======== Data for analysis
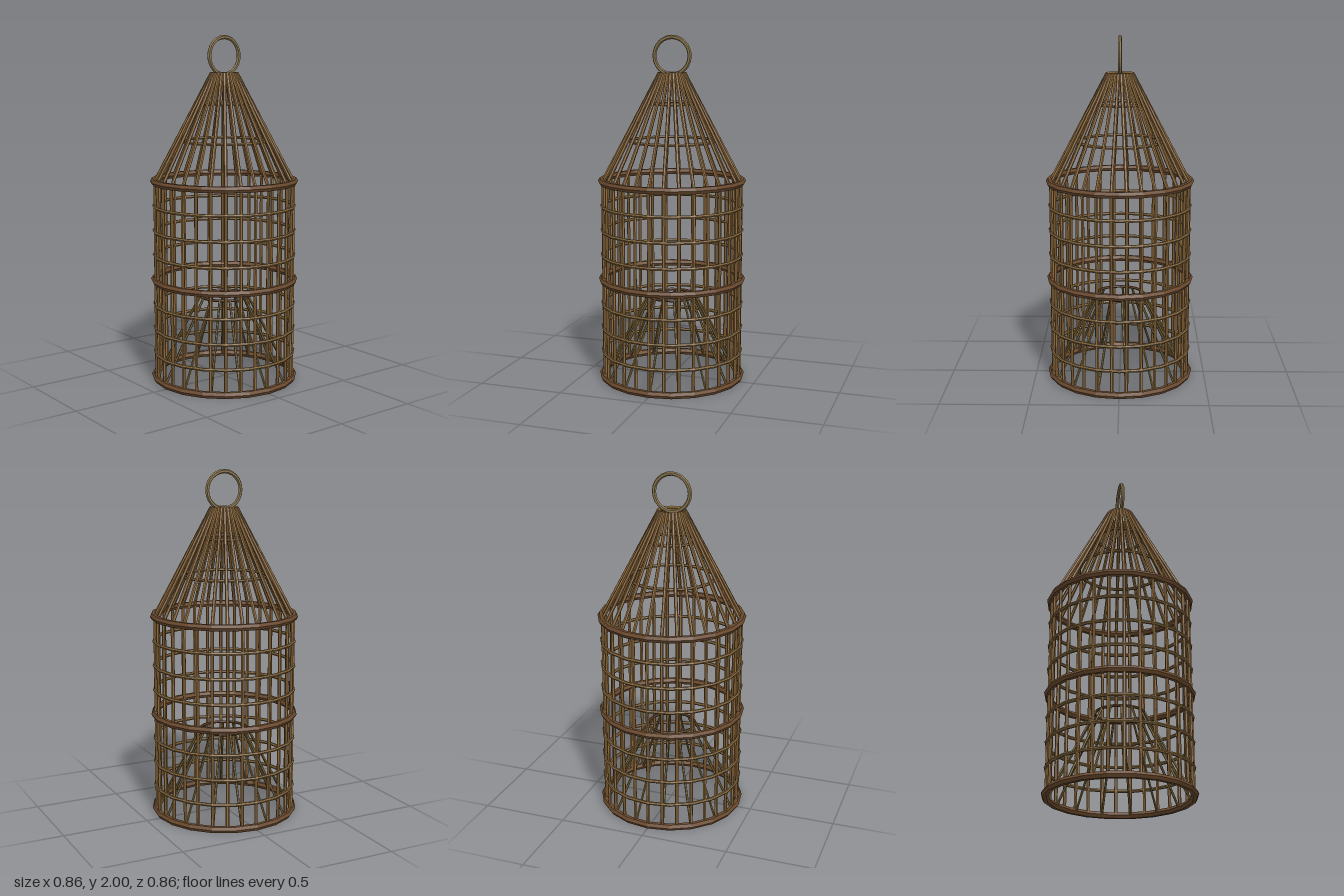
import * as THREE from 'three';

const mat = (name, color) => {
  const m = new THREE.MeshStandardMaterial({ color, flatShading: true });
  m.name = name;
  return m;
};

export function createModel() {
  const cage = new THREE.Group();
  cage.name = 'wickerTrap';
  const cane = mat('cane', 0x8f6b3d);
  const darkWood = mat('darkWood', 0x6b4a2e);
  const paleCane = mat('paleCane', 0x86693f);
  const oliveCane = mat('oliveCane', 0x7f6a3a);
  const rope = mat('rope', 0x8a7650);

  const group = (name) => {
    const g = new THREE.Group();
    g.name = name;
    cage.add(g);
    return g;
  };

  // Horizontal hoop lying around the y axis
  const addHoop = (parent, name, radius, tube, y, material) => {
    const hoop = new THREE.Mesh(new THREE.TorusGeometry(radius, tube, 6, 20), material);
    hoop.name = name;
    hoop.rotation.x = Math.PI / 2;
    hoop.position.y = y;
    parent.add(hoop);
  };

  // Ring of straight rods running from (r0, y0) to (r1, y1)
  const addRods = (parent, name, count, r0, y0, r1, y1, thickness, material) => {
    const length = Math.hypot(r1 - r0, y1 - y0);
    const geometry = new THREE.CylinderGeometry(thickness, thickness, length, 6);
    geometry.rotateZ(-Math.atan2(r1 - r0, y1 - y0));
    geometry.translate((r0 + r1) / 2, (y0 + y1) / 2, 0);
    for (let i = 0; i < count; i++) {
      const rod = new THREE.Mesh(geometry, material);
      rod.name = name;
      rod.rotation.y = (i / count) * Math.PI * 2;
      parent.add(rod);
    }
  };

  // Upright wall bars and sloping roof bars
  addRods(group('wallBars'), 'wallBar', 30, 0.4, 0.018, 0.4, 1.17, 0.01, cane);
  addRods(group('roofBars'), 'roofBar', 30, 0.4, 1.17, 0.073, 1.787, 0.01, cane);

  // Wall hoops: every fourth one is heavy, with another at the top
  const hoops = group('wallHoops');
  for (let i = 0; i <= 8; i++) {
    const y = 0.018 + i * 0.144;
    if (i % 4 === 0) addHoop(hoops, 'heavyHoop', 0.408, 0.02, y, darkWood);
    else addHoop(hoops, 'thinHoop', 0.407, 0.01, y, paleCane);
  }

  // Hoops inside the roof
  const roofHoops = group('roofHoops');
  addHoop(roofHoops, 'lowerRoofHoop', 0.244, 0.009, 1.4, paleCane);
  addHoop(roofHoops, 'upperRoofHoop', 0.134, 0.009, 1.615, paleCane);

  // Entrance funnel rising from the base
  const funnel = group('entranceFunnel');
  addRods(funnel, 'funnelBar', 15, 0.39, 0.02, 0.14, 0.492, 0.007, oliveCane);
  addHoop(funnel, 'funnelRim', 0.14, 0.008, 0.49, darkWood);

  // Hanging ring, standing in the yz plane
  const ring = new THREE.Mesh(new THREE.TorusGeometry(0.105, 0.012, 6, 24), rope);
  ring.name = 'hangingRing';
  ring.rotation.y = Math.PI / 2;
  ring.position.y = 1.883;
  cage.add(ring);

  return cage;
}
================
**What to do**. All the lines above must be written out exactly, without a single picture.

**Response**.
import * as THREE from 'three';

const mat = (name, color) => {
  const m = new THREE.MeshStandardMaterial({ color, flatShading: true });
  m.name = name;
  return m;
};

export function createModel() {
  const cage = new THREE.Group();
  cage.name = 'wickerTrap';
  const cane = mat('cane', 0x8f6b3d);
  const darkWood = mat('darkWood', 0x6b4a2e);
  const paleCane = mat('paleCane', 0x86693f);
  const oliveCane = mat('oliveCane', 0x7f6a3a);
  const rope = mat('rope', 0x8a7650);

  const group = (name) => {
    const g = new THREE.Group();
    g.name = name;
    cage.add(g);
    return g;
  };

  // Horizontal hoop lying around the y axis
  const addHoop = (parent, name, radius, tube, y, material) => {
    const hoop = new THREE.Mesh(new THREE.TorusGeometry(radius, tube, 6, 20), material);
    hoop.name = name;
    hoop.rotation.x = Math.PI / 2;
    hoop.position.y = y;
    parent.add(hoop);
  };

  // Ring of straight rods running from (r0, y0) to (r1, y1)
  const addRods = (parent, name, count, r0, y0, r1, y1, thickness, material) => {
    const length = Math.hypot(r1 - r0, y1 - y0);
    const geometry = new THREE.CylinderGeometry(thickness, thickness, length, 6);
    geometry.rotateZ(-Math.atan2(r1 - r0, y1 - y0));
    geometry.translate((r0 + r1) / 2, (y0 + y1) / 2, 0);
    for (let i = 0; i < count; i++) {
      const rod = new THREE.Mesh(geometry, material);
      rod.name = name;
      rod.rotation.y = (i / count) * Math.PI * 2;
      parent.add(rod);
    }
  };

  // Upright wall bars and sloping roof bars
  addRods(group('wallBars'), 'wallBar', 30, 0.4, 0.018, 0.4, 1.17, 0.01, cane);
  addRods(group('roofBars'), 'roofBar', 30, 0.4, 1.17, 0.073, 1.787, 0.01, cane);

  // Wall hoops: every fourth one is heavy, with another at the top
  const hoops = group('wallHoops');
  for (let i = 0; i <= 8; i++) {
    const y = 0.018 + i * 0.144;
    if (i % 4 === 0) addHoop(hoops, 'heavyHoop', 0.408, 0.02, y, darkWood);
    else addHoop(hoops, 'thinHoop', 0.407, 0.01, y, paleCane);
  }

  // Hoops inside the roof
  const roofHoops = group('roofHoops');
  addHoop(roofHoops, 'lowerRoofHoop', 0.244, 0.009, 1.4, paleCane);
  addHoop(roofHoops, 'upperRoofHoop', 0.134, 0.009, 1.615, paleCane);

  // Entrance funnel rising from the base
  const funnel = group('entranceFunnel');
  addRods(funnel, 'funnelBar', 15, 0.39, 0.02, 0.14, 0.492, 0.007, oliveCane);
  addHoop(funnel, 'funnelRim', 0.14, 0.008, 0.49, darkWood);

  // Hanging ring, standing in the yz plane
  const ring = new THREE.Mesh(new THREE.TorusGeometry(0.105, 0.012, 6, 24), rope);
  ring.name = 'hangingRing';
  ring.rotation.y = Math.PI / 2;
  ring.position.y = 1.883;
  cage.add(ring);

  return cage;
}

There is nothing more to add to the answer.